He said the ECIL has responded saying that it had manufactured 13,70,391 BUs and 11,31,399 CUs. So, in fact, it had manufactured 1,97,368 more units of CUs and 3,55,747 more units of BUs than those disclosed by the EC.

‘What is happening with the extra machines?’

What is worrisome, the petitioner said, is that the EC does not have certain and clear data on disposal of EVMs and so no one knows for sure if they are being misused. “They had only replied that they had only disposed off EVMs of 1989-90 batch in 2013 and a sum of Rs 35 lakh was spent on that exercise. But they did not provide any proof of this or submitted any supporting data. Also they have not provided any details of their e-waste disposal. The RTI responses have also established the number of EVMs exported to Nepal, Bhutan and Namibia runs into a few thousand only. So clearly the question is what is happening with the extra machines?”

EVMs stolen, robbed in only states under BJP rule

The RTI response from the EC has also established that in the past few years, EVMs have been stolen or robbed only in the states that are under BJP rule now – namely Gujarat, Madhya Pradesh, Chhattisgarh and Assam.

The petition had charged that surprisingly, in all 70 cases in which EVMs were stolen or looted, the accused were let off scot free while the authorities had claimed their conviction. Based on the response received from the EC to its query filed on April 10, it had further stated that no fixed procedure or protocol was adopted in cases of loot, theft or loss of EVMs.

Moreover, it had observed that “all court cases, where EVMs were looted/stolen, were put to trial as per normal theft/loot cases” and “not as special category cases”.

To top it, the petition had pointed that that “till date no one is convicted in any EVM theft/loot case as per records furnished by the Election Commission of India”.

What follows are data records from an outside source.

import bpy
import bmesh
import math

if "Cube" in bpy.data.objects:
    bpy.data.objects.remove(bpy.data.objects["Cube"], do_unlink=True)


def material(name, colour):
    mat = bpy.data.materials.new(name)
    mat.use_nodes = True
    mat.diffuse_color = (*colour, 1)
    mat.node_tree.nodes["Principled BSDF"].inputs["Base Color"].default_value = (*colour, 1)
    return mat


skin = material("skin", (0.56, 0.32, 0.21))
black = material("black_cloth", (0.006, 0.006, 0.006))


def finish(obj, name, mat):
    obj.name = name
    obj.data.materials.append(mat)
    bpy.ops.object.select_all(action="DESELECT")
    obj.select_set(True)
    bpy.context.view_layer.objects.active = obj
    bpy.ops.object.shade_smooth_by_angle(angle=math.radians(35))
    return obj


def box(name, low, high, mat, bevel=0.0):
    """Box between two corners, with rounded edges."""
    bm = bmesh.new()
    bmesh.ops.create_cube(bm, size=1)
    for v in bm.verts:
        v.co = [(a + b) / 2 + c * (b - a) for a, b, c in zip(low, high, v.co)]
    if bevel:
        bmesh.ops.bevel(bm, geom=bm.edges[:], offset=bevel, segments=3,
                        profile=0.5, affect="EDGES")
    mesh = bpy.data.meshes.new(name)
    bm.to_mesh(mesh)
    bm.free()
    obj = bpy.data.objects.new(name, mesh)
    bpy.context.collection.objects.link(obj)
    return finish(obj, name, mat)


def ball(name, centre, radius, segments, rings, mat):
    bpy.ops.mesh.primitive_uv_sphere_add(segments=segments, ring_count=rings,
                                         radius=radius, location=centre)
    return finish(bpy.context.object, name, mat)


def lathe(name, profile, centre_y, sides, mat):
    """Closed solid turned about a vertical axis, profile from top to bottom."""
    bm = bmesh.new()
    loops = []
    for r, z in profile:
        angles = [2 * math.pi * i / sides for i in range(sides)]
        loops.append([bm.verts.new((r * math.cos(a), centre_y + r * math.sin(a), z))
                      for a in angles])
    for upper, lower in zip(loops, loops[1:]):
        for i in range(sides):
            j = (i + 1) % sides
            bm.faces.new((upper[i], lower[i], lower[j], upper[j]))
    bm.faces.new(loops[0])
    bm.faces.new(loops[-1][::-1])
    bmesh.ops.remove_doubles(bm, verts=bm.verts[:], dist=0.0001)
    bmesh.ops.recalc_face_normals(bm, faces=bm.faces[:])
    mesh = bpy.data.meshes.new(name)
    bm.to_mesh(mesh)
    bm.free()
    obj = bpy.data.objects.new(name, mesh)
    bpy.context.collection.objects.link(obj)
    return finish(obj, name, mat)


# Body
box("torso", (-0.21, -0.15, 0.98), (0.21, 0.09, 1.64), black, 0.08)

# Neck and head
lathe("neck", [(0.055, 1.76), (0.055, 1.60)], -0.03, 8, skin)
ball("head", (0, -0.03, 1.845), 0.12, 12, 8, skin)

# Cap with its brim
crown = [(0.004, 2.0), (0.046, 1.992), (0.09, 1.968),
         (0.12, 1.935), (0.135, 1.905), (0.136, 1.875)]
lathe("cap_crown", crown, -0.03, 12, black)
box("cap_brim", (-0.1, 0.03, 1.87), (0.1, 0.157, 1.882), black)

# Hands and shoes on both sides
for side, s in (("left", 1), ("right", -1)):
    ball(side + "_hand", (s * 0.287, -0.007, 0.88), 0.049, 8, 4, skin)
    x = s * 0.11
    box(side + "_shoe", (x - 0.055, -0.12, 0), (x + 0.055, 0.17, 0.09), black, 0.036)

In view of the urgency of the matter, the petitioner has sought day-to-day hearing in the matter, which is due to next come up for hearing on December 27.